▶ **EXERCISE MATERIALS**:
- - -
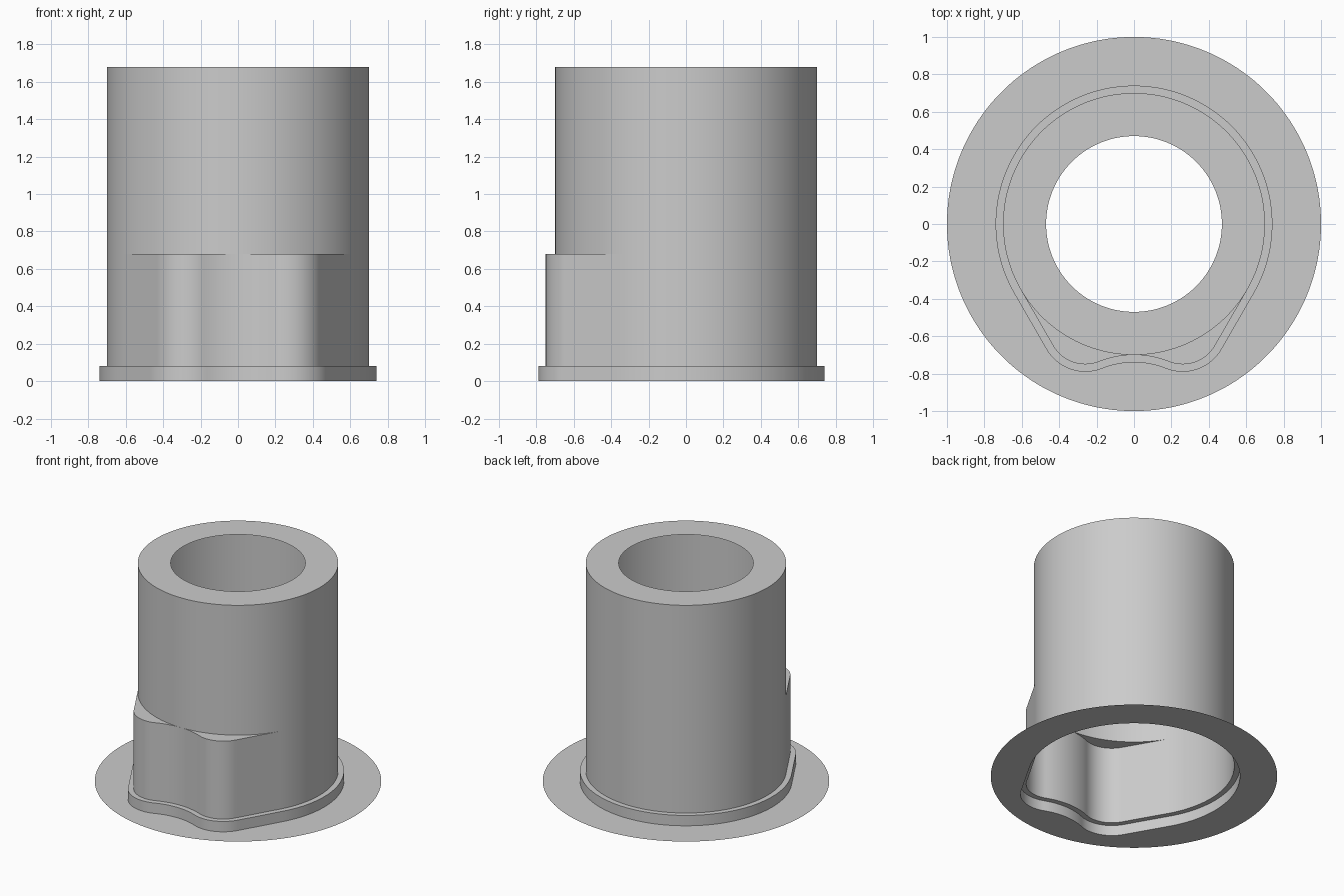
import bpy
import bmesh
from math import cos, sin, radians, atan2, hypot
from mathutils import Vector

if "Cube" in bpy.data.objects:
    bpy.data.objects.remove(bpy.data.objects["Cube"], do_unlink=True)

GREY = (0.6, 0.6, 0.6, 1.0)
mat = bpy.data.materials.new("plain grey")
mat.use_nodes = True
mat.diffuse_color = GREY
mat.node_tree.nodes["Principled BSDF"].inputs["Base Color"].default_value = GREY

BARREL_R, BORE_R = 0.70, 0.47
LOBE_R, LOBE_X, LOBE_Y = 0.20, 0.26, -0.55
DIP_R = 0.50                      # concave curve between the two lobes
DIP_Y = -BARREL_R - DIP_R


def arc(cx, cy, r, start, end, steps):
    return [Vector((cx + r * cos(start + (end - start) * i / steps),
                    cy + r * sin(start + (end - start) * i / steps)))
            for i in range(steps + 1)]


def outline(offset=0.0):
    """Closed counter-clockwise loop: round back, straight flanks, two lobes."""
    tangent = radians(-30)
    join = atan2(DIP_Y - LOBE_Y, -LOBE_X)
    dip_angle = atan2(LOBE_Y - DIP_Y, LOBE_X)
    # right half, from the middle of the dip around to the middle of the back
    dip = arc(0, DIP_Y, DIP_R - offset, radians(90), dip_angle, 12)
    lobe = arc(LOBE_X, LOBE_Y, LOBE_R + offset, join, tangent, 24)
    back = arc(0, 0, BARREL_R + offset, tangent, radians(90), 60)
    flank = [lobe[-1].lerp(back[0], i / 12) for i in range(1, 12)]
    half = dip[:-1] + lobe + flank + back
    mirrored = [Vector((-p.x, p.y)) for p in reversed(half[1:-1])]
    return half + mirrored


def circle(radius):
    """Round loop whose points line up with the body outline."""
    return [p * (radius / hypot(p.x, p.y)) for p in outline()]


def skin(name, loops):
    """Join successive (loop, height) pairs with quads."""
    bm = bmesh.new()
    rings = [[bm.verts.new((p.x, p.y, z)) for p in loop] for loop, z in loops]
    for a, b in zip(rings, rings[1:]):
        for i in range(len(a)):
            j = (i + 1) % len(a)
            bm.faces.new((a[i], a[j], b[j], b[i]))
    bmesh.ops.remove_doubles(bm, verts=bm.verts, dist=0.0001)
    mesh = bpy.data.meshes.new(name)
    bm.to_mesh(mesh)
    bm.free()
    mesh.materials.append(mat)
    ob = bpy.data.objects.new(name, mesh)
    bpy.context.collection.objects.link(ob)
    bpy.ops.object.select_all(action="DESELECT")
    ob.select_set(True)
    bpy.context.view_layer.objects.active = ob
    bpy.ops.object.shade_smooth_by_angle(angle=radians(30))
    return ob


body, foot, barrel = outline(), outline(0.04), circle(BARREL_R)

# Flat sheet around the foot
skin("base_flange", [(circle(1.0), 0), (foot, 0)])
# Low step around the bottom
skin("foot_rim", [(foot, 0), (foot, 0.08), (body, 0.08)])
# Lobed lower wall with its ledge
skin("lobed_skirt", [(body, 0.08), (body, 0.68), (barrel, 0.68)])
# Round upper wall with the open top ring
skin("barrel", [(barrel, 0.68), (barrel, 1.68), (circle(BORE_R), 1.68)])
- - -
▶ **ABOUT THIS TASK**: Search the data above for the word "start". Copy each line it is in.

▶ **ANSWER FOR THE TASK**:
def arc(cx, cy, r, start, end, steps):
    return [Vector((cx + r * cos(start + (end - start) * i / steps),
                    cy + r * sin(start + (end - start) * i / steps)))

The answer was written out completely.